Raw data below:
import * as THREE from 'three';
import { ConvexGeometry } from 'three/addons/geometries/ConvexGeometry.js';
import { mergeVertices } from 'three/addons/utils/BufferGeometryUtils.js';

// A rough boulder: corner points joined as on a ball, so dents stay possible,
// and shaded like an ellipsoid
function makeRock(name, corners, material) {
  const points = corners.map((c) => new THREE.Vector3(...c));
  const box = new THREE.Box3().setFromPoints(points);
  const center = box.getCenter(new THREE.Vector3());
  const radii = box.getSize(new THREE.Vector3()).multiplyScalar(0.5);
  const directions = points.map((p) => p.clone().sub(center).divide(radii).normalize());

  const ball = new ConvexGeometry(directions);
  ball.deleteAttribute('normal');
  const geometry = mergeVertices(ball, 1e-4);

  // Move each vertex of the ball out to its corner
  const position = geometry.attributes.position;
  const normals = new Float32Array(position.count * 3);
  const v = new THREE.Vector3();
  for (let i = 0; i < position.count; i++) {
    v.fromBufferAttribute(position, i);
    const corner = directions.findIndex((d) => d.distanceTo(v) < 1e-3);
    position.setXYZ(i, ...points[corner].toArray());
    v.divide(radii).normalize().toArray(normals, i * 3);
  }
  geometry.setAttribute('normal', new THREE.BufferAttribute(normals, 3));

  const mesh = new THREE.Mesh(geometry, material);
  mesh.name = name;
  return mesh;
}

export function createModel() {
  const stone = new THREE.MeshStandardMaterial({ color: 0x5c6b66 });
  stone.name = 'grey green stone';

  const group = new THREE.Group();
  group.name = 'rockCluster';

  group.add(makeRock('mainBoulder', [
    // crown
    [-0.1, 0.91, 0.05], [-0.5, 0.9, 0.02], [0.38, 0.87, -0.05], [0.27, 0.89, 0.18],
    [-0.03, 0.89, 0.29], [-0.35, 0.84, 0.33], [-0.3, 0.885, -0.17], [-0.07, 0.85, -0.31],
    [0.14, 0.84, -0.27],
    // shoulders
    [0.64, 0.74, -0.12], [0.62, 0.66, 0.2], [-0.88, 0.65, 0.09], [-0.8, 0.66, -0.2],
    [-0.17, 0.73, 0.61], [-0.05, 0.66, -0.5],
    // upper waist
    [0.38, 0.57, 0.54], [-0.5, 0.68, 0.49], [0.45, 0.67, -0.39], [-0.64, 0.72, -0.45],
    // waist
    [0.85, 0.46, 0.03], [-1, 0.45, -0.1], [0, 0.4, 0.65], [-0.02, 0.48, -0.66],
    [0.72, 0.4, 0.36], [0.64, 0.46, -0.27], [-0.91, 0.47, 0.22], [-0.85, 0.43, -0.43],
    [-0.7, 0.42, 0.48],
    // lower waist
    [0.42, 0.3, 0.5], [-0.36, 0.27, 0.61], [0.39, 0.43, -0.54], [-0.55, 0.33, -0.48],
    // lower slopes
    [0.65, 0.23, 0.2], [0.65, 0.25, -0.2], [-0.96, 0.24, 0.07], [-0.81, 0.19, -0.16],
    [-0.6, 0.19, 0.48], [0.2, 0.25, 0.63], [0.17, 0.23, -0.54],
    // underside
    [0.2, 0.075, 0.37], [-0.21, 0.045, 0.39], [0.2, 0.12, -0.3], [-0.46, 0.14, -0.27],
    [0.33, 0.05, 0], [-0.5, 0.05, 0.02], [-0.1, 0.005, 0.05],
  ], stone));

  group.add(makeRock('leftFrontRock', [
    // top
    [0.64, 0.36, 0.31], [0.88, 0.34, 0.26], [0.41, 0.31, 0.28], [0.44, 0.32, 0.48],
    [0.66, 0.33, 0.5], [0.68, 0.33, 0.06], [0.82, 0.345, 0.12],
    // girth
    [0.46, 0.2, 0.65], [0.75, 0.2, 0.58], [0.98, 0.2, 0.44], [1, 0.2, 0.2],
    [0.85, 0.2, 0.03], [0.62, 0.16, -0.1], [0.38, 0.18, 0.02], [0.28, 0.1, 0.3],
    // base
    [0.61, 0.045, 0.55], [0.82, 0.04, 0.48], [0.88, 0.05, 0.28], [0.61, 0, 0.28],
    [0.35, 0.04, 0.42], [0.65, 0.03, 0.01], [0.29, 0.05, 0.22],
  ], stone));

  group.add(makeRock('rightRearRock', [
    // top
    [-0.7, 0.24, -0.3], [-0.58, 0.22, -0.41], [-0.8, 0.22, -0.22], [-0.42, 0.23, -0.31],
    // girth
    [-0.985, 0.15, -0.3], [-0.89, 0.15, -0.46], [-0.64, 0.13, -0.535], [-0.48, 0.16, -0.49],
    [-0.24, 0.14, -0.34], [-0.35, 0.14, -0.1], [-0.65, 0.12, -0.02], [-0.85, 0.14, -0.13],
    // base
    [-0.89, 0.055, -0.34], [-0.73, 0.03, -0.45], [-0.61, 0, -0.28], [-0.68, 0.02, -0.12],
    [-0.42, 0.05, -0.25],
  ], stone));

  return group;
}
End of Raw data.
▶ **Work task**: Please, from the material above, copy only the lines from the line with "const normals = new" up to and including the line with "stone.name = 'grey green stone';", exactly as written.

▶ **Response box**:
  const normals = new Float32Array(position.count * 3);
  const v = new THREE.Vector3();
  for (let i = 0; i < position.count; i++) {
    v.fromBufferAttribute(position, i);
    const corner = directions.findIndex((d) => d.distanceTo(v) < 1e-3);
    position.setXYZ(i, ...points[corner].toArray());
    v.divide(radii).normalize().toArray(normals, i * 3);
  }
  geometry.setAttribute('normal', new THREE.BufferAttribute(normals, 3));

  const mesh = new THREE.Mesh(geometry, material);
  mesh.name = name;
  return mesh;
}

export function createModel() {
  const stone = new THREE.MeshStandardMaterial({ color: 0x5c6b66 });
  stone.name = 'grey green stone';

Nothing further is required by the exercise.